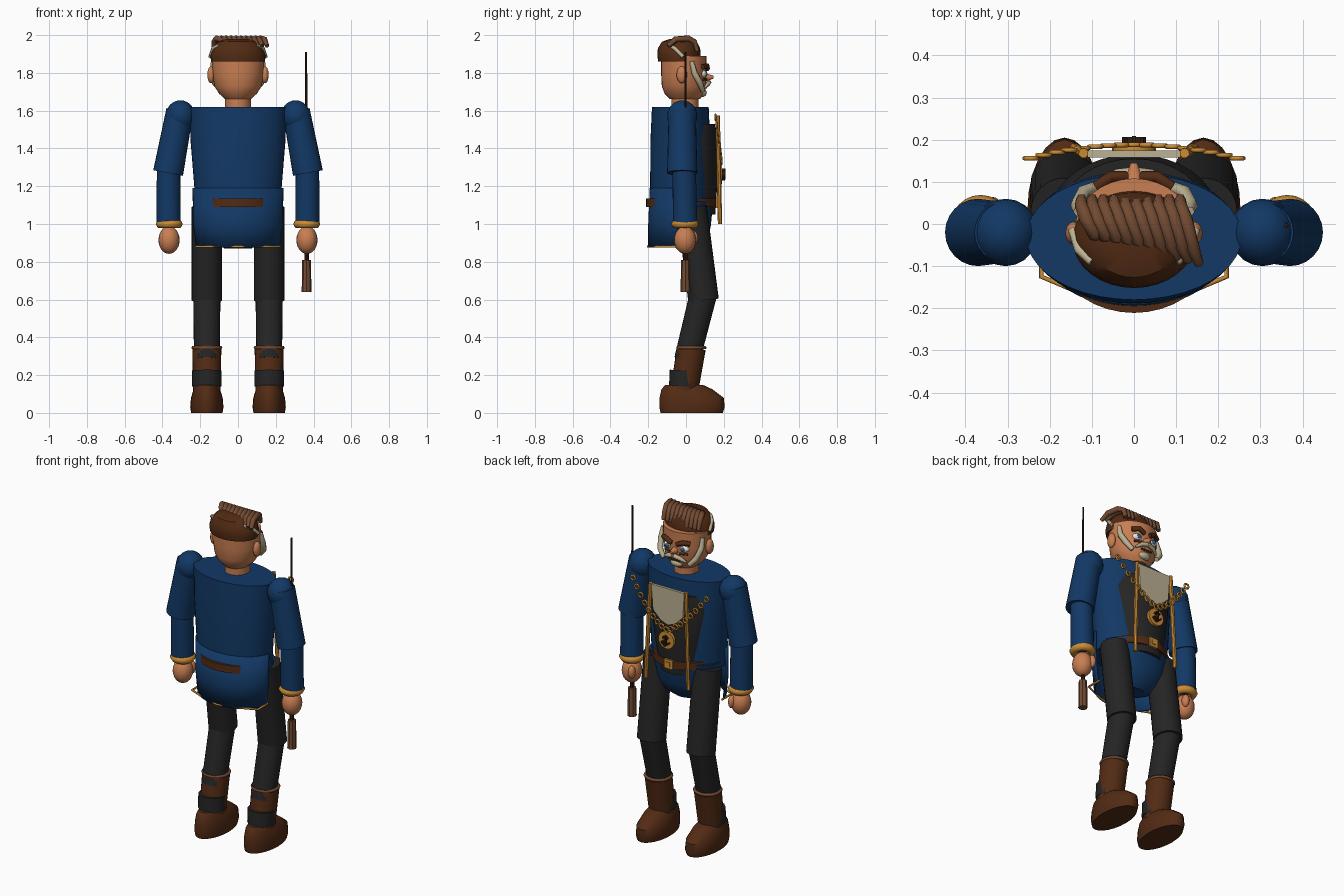
import bpy, bmesh, math
from mathutils import Vector

if "Cube" in bpy.data.objects:
    bpy.data.objects.remove(bpy.data.objects["Cube"])

def colour(name, rgb):
    m = bpy.data.materials.new(name)
    m.diffuse_color = (*rgb, 1)
    m.use_nodes = True
    m.node_tree.nodes["Principled BSDF"].inputs["Base Color"].default_value = m.diffuse_color
    return m

BLUE = colour("coat blue", (0.006, 0.04, 0.13))
SKIN = colour("skin", (0.58, 0.21, 0.085))
BLACK = colour("charcoal cloth", (0.018, 0.018, 0.018))
BROWN = colour("dark leather", (0.085, 0.024, 0.007))
TAN = colour("light brown", (0.17, 0.07, 0.032))
GOLD = colour("gold", (0.6, 0.26, 0.035))
CREAM = colour("cream", (0.5, 0.44, 0.29))
WHITE = colour("eye white", (0.8, 0.8, 0.8))
IRIS = colour("iris blue", (0.03, 0.15, 0.4))
DARK = colour("dark wood", (0.03, 0.012, 0.006))

def finish(name, bm, mat, smooth=True):
    bmesh.ops.recalc_face_normals(bm, faces=bm.faces[:])
    me = bpy.data.meshes.new(name)
    bm.to_mesh(me)
    bm.free()
    ob = bpy.data.objects.new(name, me)
    bpy.context.collection.objects.link(ob)
    me.materials.append(mat)
    if smooth:
        bpy.ops.object.select_all(action='DESELECT')
        ob.select_set(True)
        bpy.context.view_layer.objects.active = ob
        bpy.ops.object.shade_smooth_by_angle(angle=math.radians(35))
    return ob

def loft(name, sections, mat, n=32, a0=0, a1=360, smooth=True):
    """Stacked ellipses (cx, cy, z, rx, ry); a partial arc gives an open shell."""
    bm = bmesh.new()
    full = a1 - a0 == 360
    count = n if full else n + 1
    rings = []
    for cx, cy, z, rx, ry in sections:
        angs = [math.radians(a0 + (a1 - a0) * i / n) for i in range(count)]
        rings.append([bm.verts.new((cx + rx * math.cos(a), cy + ry * math.sin(a), z)) for a in angs])
    for r, q in zip(rings, rings[1:]):
        for i in range(n):
            j = (i + 1) % count
            bm.faces.new((r[i], r[j], q[j], q[i]))
    if full:
        bm.faces.new(rings[0])
        bm.faces.new(rings[-1])
    return finish(name, bm, mat, smooth)

def limb(name, p, q, r1, r2, mat, n=24):
    """Tapered cylinder from p to q."""
    p, q = Vector(p), Vector(q)
    bm = bmesh.new()
    bmesh.ops.create_cone(bm, cap_ends=True, segments=n, radius1=r1, radius2=r2, depth=(q - p).length)
    M = (q - p).to_track_quat('Z', 'Y').to_matrix().to_4x4()
    M.translation = (p + q) / 2
    bm.transform(M)
    return finish(name, bm, mat)

def ball(name, c, r, mat, n=20):
    bm = bmesh.new()
    bmesh.ops.create_uvsphere(bm, u_segments=n, v_segments=n // 2 + 2, radius=1)
    bmesh.ops.scale(bm, vec=r, verts=bm.verts)
    bmesh.ops.translate(bm, vec=c, verts=bm.verts)
    return finish(name, bm, mat)

def box(name, c, size, mat, roll=0):
    bm = bmesh.new()
    bmesh.ops.create_cube(bm, size=1)
    bmesh.ops.scale(bm, vec=size, verts=bm.verts)
    ob = finish(name, bm, mat, False)
    ob.location, ob.rotation_euler = c, (0, roll, 0)
    return ob

def tube(name, pts, r, mat, closed=False, radii=None):
    cu = bpy.data.curves.new(name, 'CURVE')
    cu.dimensions, cu.bevel_depth, cu.bevel_resolution, cu.use_fill_caps = '3D', r, 1, True
    sp = cu.splines.new('POLY')
    sp.points.add(len(pts) - 1)
    sp.use_cyclic_u = closed
    for i, (pt, co) in enumerate(zip(sp.points, pts)):
        pt.co = (*co, 1)
        pt.radius = radii[i] if radii else 1
    ob = bpy.data.objects.new(name, cu)
    bpy.context.collection.objects.link(ob)
    cu.materials.append(mat)
    bpy.ops.object.select_all(action='DESELECT')
    ob.select_set(True)
    bpy.context.view_layer.objects.active = ob
    bpy.ops.object.convert(target='MESH')
    return bpy.context.object

def ring(name, c, rx, ry, r, mat, n=24, upright=False):
    pts = []
    for i in range(n):
        a = 2 * math.pi * i / n
        u, v = rx * math.cos(a), ry * math.sin(a)
        pts.append((c[0] + u, c[1], c[2] + v) if upright else (c[0] + u, c[1] + v, c[2]))
    return tube(name, pts, r, mat, True)

# Coat body, hips and open coat tail
loft("coat_body", [(0, -.03, 1.08, .225, .155), (0, -.03, 1.18, .23, .16),
                   (0, -.03, 1.45, .252, .158), (0, -.03, 1.62, .256, .15)], BLUE, 40)
loft("hips", [(0, 0, .87, .07, .05), (0, 0, .91, .14, .1), (0, 0, .98, .19, .13),
              (0, -.005, 1.12, .225, .15)], BLUE)
tail = loft("coat_tail", [(0, -.02, .875, .225, .18), (0, -.02, 1.0, .24, .18),
                          (0, -.02, 1.19, .243, .172)], BLUE, 28, 188, 352)
tail.modifiers.new("thickness", 'SOLIDIFY').thickness = 0.008
tube("tail_hem", [(x, y, .88) for x, y in ((-.22, -.03), (-.22, -.125), (-.1, -.175), (0, -.202),
                                           (.1, -.175), (.22, -.125), (.22, -.03))], .006, GOLD)

# Waistcoat, neck ruffle, belt and buckle
loft("waistcoat", [(0, .03, 1.05, .13, .125), (0, .03, 1.2, .16, .135),
                   (0, .03, 1.45, .195, .135), (0, .03, 1.53, .17, .125)], BLACK)
bm = bmesh.new()
outline = [(-.11, 1.57), (.11, 1.57), (.1, 1.42), (.05, 1.37), (0, 1.35), (-.05, 1.37), (-.1, 1.42)]
face = bm.faces.new([bm.verts.new((x, .158, z)) for x, z in outline])
ext = bmesh.ops.extrude_face_region(bm, geom=[face])
bmesh.ops.translate(bm, vec=(0, .016, 0), verts=[v for v in ext['geom'] if isinstance(v, bmesh.types.BMVert)])
finish("ruffle", bm, CREAM, False)
loft("belt", [(0, -.025, 1.09, .205, .186), (0, -.025, 1.135, .205, .186)], BROWN, 40)
box("buckle", (0, .163, 1.112), (.055, .014, .055), GOLD)
box("buckle_centre", (0, .171, 1.112), (.025, .006, .025), GOLD)

# Gold front edging, chain and medallion
for s in (-1, 1):
    limb("front_edging", (s * .142, .18, 1.0), (s * .12, .168, 1.575), .012, .012, GOLD, 8)
for i in range(17):
    t = i / 8 - 1
    ring("chain_link", (t * .245, .188 - .032 * t * t, 1.33 + .235 * abs(t) ** 1.5), .015, .015, .0055, GOLD, 8, True)
limb("medallion", (0, .172, 1.265), (0, .19, 1.265), .052, .052, GOLD, 20)
box("emblem_stem", (0, .196, 1.265), (.009, .026, .06), DARK)
box("emblem_bar", (0, .196, 1.282), (.034, .02, .008), DARK)
for s in (-1, 1):
    box("emblem_arm", (s * .013, .196, 1.245), (.034, .02, .009), DARK, -s * .7)

for s in (-1, 1):
    # Arm, cuff and hand
    ball("shoulder", (s * .305, -.02, 1.572), (.078, .08, .083), BLUE)
    limb("upper_arm", (s * .308, -.02, 1.6), (s * .37, -.02, 1.27), .072, .08, BLUE)
    limb("forearm", (s * .368, -.01, 1.32), (s * .367, -.005, 1.0), .062, .064, BLUE)
    ring("cuff", (s * .364, -.005, 1.0), .048, .05, .024, GOLD)
    ball("hand", (s * .365, -.005, .915), (.056, .058, .073), SKIN)
    ball("thumb", (s * .335, .04, .925), (.02, .024, .038), SKIN)
    # Leg
    x = s * .165
    limb("thigh", (x, .093, .595), (x, .03, 1.09), .081, .08, BLACK)
    limb("shin", (x, .005, .28), (x, .09, .62), .068, .072, BLACK)
    limb("shin_lower", (x, -.012, .14), (x, -.008, .225), .078, .078, BLACK, 12)
    limb("boot_shaft", (x, -.008, .12), (x, .028, .345), .073, .077, BROWN)
    ring("boot_rim", (x, .028, .345), .073, .072, .009, TAN)
    loft("foot", [(x, .03, 0, .083, .165), (x, .032, .03, .088, .173), (x, .03, .08, .084, .17),
                  (x, .005, .125, .07, .135), (x, -.01, .148, .055, .1)], BROWN, 24)

# Sword stick carried in one hand
limb("stick_rod", (.363, -.003, .8), (.361, -.003, 1.91), .009, .005, DARK, 8)
limb("stick_neck", (.363, -.003, .8), (.363, -.003, .87), .012, .012, DARK, 8)
limb("stick_handle", (.363, -.003, .64), (.363, -.003, .81), .026, .023, TAN, 8)

# Neck, head and ears
loft("neck", [(0, -.005, 1.6, .068, .072), (0, -.005, 1.69, .068, .072)], SKIN)
loft("head", [(0, -.005, 1.662, .07, .08), (0, -.008, 1.69, .1, .105), (0, -.01, 1.73, .125, .118),
              (0, -.012, 1.8, .137, .12), (0, -.012, 1.89, .14, .12)], SKIN)
for s in (-1, 1):
    ball("ear", (s * .143, -.022, 1.79), (.02, .028, .045), SKIN, 14)
    # Eyes, brows and eye pouches
    ball("eye", (s * .052, .088, 1.795), (.03, .022, .021), WHITE, 14)
    ball("iris", (s * .052, .107, 1.795), (.013, .006, .013), IRIS, 10)
    tube("brow", [(s * .018, .112, 1.82), (s * .055, .112, 1.838), (s * .09, .088, 1.832)], .014, BROWN)
    tube("eye_pouch", [(s * .03, .106, 1.765), (s * .075, .09, 1.765)], .007, BROWN)
    # Whiskers, moustache and temple streaks
    tube("sideburn", [(s * .132, .03, 1.86), (s * .135, .045, 1.8), (s * .12, .075, 1.745),
                      (s * .085, .09, 1.705)], .017, CREAM, radii=[.7, 1, 1, .8])
    tube("moustache", [(s * .004, .122, 1.75), (s * .04, .118, 1.743), (s * .072, .1, 1.722)],
         .013, CREAM, radii=[1, 1, .5])
    tube("temple_streak", [(s * .1, -.09, 1.945), (s * .132, -.06, 1.93), (s * .146, -.015, 1.885)], .011, CREAM)
limb("nose", (0, .085, 1.775), (0, .145, 1.778), .028, .008, SKIN, 12)
tube("mouth", [(-.035, .106, 1.722), (.035, .106, 1.722)], .006, BROWN)
ball("chin_beard", (0, .088, 1.695), (.04, .022, .022), CREAM, 12)

# Hair cap and swept forelocks
loft("hair", [(0, -.035, 1.86, .143, .112), (0, -.037, 1.89, .146, .115), (0, -.037, 1.93, .135, .112),
              (0, -.035, 1.965, .105, .092), (0, -.03, 1.98, .06, .055)], BROWN)
for i in range(10):
    f = i / 9
    x = -.125 + .235 * f
    tube("forelock", [(x, .06, 1.915), (x, .045, 1.965), (x + .012, .012, 1.982),
                      (x + .03, -.025 - .03 * f, 1.978), (x + .045, -.03 - .065 * f, 1.962 - .02 * f)],
         .016, TAN, radii=[.8, 1, 1.1, 1, .7])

Assignment:
For this answer, return word for word the lines from the first line of the records through the line containing "(0.8, 0.8, 0.8))". Omit the pictures.

Problem solution:
import bpy, bmesh, math
from mathutils import Vector

if "Cube" in bpy.data.objects:
    bpy.data.objects.remove(bpy.data.objects["Cube"])

def colour(name, rgb):
    m = bpy.data.materials.new(name)
    m.diffuse_color = (*rgb, 1)
    m.use_nodes = True
    m.node_tree.nodes["Principled BSDF"].inputs["Base Color"].default_value = m.diffuse_color
    return m

BLUE = colour("coat blue", (0.006, 0.04, 0.13))
SKIN = colour("skin", (0.58, 0.21, 0.085))
BLACK = colour("charcoal cloth", (0.018, 0.018, 0.018))
BROWN = colour("dark leather", (0.085, 0.024, 0.007))
TAN = colour("light brown", (0.17, 0.07, 0.032))
GOLD = colour("gold", (0.6, 0.26, 0.035))
CREAM = colour("cream", (0.5, 0.44, 0.29))
WHITE = colour("eye white", (0.8, 0.8, 0.8))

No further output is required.